Some of Britain’s most popular new cars are cheaper to buy on finance than with cash, according to a study.
The latest research from What Car? analysed more than 6,000 offers and found that around one-in-seven new vehicles are cheaper to purchase through finance arrangements than by paying with cash.
The list of bargains includes Britain’s best-selling car, the Ford Fiesta where savings of more than £500 are possible.
Meanwhile, other popular models that are cheaper to purchase via a Personal Contract Purchase (PCP) include the Skoda Superb and Volvo S60, and the luxurious BMW 7 Series M760Li is more than £10,000 cheaper when buying with finance rather than cash.
Pat Hoy, head of What Car?’s Target Price mystery shopping team, said: “Buying on finance works out cheaper when the car maker’s deposit contribution is greater than the maximum discount offered for a cash purchase and the finance interest rate is either zero or low enough not to cancel out that saving.”
There are two main reasons why some cars are cheaper on finance.
It’s a good way for carmakers to discount a new model without making it obvious that they’re working to boost sales.
Car manufacturers also prefer to get customers using PCP deals because they can look forward to repeat business when finance agreements come to an end.
Steve Huntingford, editor of What Car?, said: “Before buying, consumers should work out the total amount payable for a car, both as a cash deal and on finance, and compare the two to ensure they pay the lowest price.”

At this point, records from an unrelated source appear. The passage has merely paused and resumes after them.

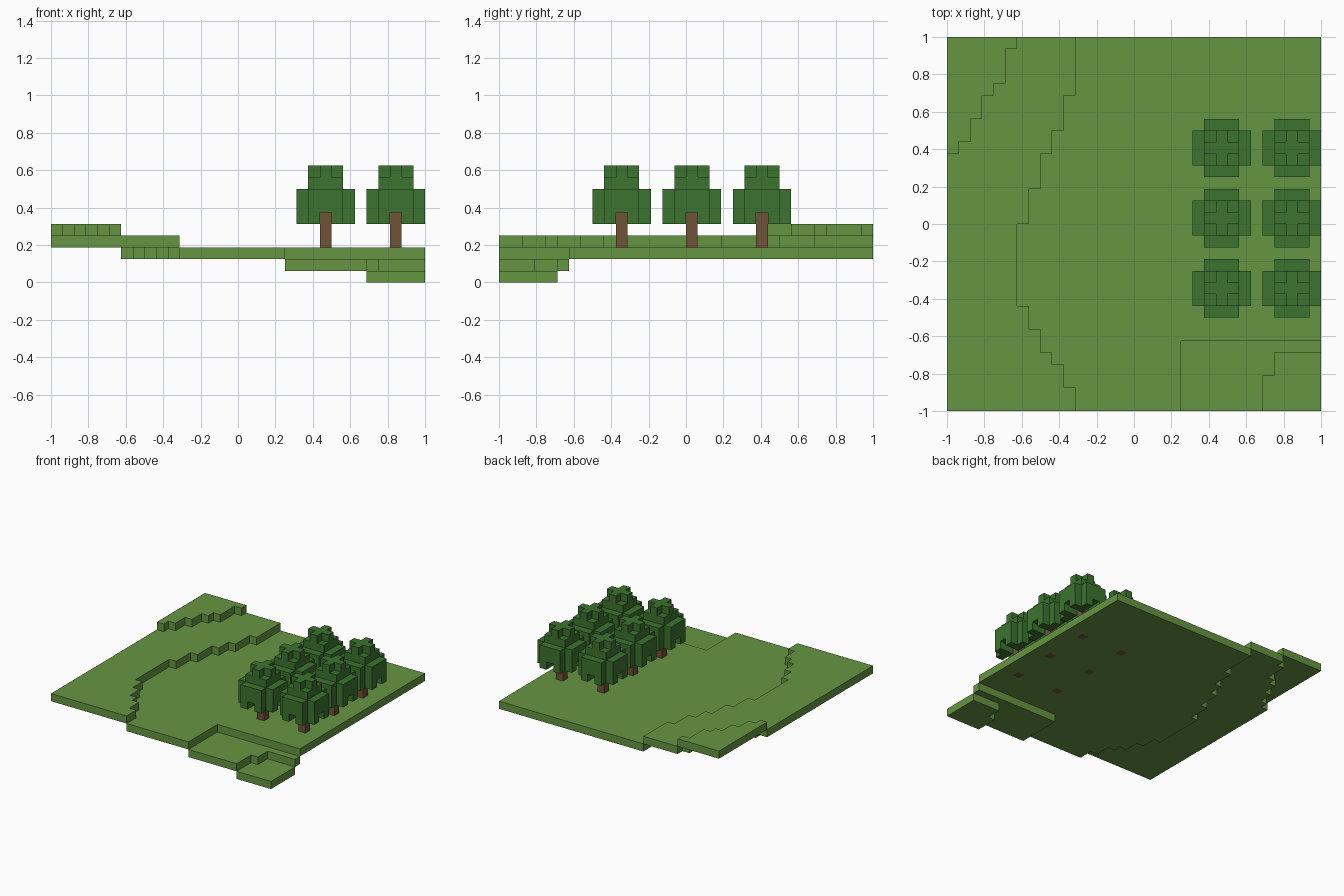
import bpy
import bmesh
from mathutils import Vector

if "Cube" in bpy.data.objects:
    bpy.data.objects.remove(bpy.data.objects["Cube"], do_unlink=True)

UNIT = 1 / 16   # edge of one block
GRID = 32       # blocks along each side


def make_material(name, rgb):
    linear = [((c / 255 + 0.055) / 1.055) ** 2.4 for c in rgb] + [1]
    mat = bpy.data.materials.new(name)
    mat.use_nodes = True
    mat.diffuse_color = linear
    mat.node_tree.nodes["Principled BSDF"].inputs["Base Color"].default_value = linear
    return mat


grass = make_material("grass green", (102, 149, 66))
leaf = make_material("leaf green", (60, 115, 47))
bark = make_material("bark brown", (112, 84, 56))


def build_blocks(name, cells, mat):
    """Skin a set of block cells, keeping only the exposed sides."""
    bm = bmesh.new()
    for cell in cells:
        middle = Vector(cell) + Vector((0.5, 0.5, 0.5))
        for axis in range(3):
            for sign in (-1, 1):
                normal = Vector((0, 0, 0))
                normal[axis] = sign
                if tuple(int(c + n) for c, n in zip(cell, normal)) in cells:
                    continue
                u = Vector((0, 0, 0))
                u[(axis + 1) % 3] = 0.5
                v = normal.cross(u)
                centre = middle + normal / 2
                corners = [centre + d for d in (-u - v, u - v, u + v, v - u)]
                bm.faces.new([bm.verts.new(Vector((c.x - GRID / 2, c.y - GRID / 2, c.z)) * UNIT)
                              for c in corners])
    bmesh.ops.remove_doubles(bm, verts=bm.verts[:], dist=UNIT / 100)
    bmesh.ops.dissolve_limit(bm, angle_limit=0.01, verts=bm.verts[:], edges=bm.edges[:])
    mesh = bpy.data.meshes.new(name)
    bm.to_mesh(mesh)
    bm.free()
    mesh.materials.append(mat)
    obj = bpy.data.objects.new(name, mesh)
    bpy.context.collection.objects.link(obj)
    return obj


def rows(runs):
    """Expand (row count, width) runs into one width per row, front to back."""
    return [width for count, width in runs for _ in range(count)]


# Widths of the two raised terraces, measured from the -x edge
terrace = rows([(2, 11), (2, 10), (1, 9), (2, 8), (2, 7), (7, 6),
                (3, 7), (3, 8), (2, 9), (3, 10), (5, 11)])
hill = rows([(22, 0), (1, 1), (2, 2), (2, 3), (1, 4), (3, 5), (1, 6)])


def level(i, j):
    if i < hill[j]:
        return 4
    if i < terrace[j]:
        return 3
    if (i >= 28 and j < 5) or (i >= 27 and j < 3):
        return 0
    if i >= 20 and j < 6:
        return 1
    return 2


tree_spots = [(i, j) for i in (23, 29) for j in (10, 16, 22)]

# Terrain, one block thick, with the trunks rooted through it
ground = {(i, j, level(i, j)) for i in range(GRID) for j in range(GRID)
          if (i, j) not in tree_spots}
build_blocks("ground", ground, grass)


def has_leaf(x, y, z):
    x, y = abs(x), abs(y)
    if z == 5:                        # skirt, open along both axes
        return x > 0 and y > 0 and x + y < 4
    if z < 8:                         # wide middle without corners
        return x + y < 4
    if z == 8:                        # narrow square
        return max(x, y) < 2
    return x + y < 2                  # cross on top


# Trees
for n, (i, j) in enumerate(tree_spots, 1):
    build_blocks(f"trunk_{n}", {(i, j, z) for z in range(2, 6)}, bark)
    build_blocks(f"leaves_{n}", {(i + x, j + y, z) for x in range(-2, 3)
                                 for y in range(-2, 3) for z in range(5, 10)
                                 if has_leaf(x, y, z)}, leaf)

What Car? analysed the best finance offers across key vehicle segments in the UK, highlighting the savings available across the entire length of the PCP contract.
Savings take into account interest payments and the final balloon payment, plus the dealer deposit discounts.
Target Price is unique to What Car? and set using intelligence gathered by a team of mystery shoppers, who negotiate daily to find the best new car deals available across the UK.
The published deals are then guaranteed – and often beaten – by retailers.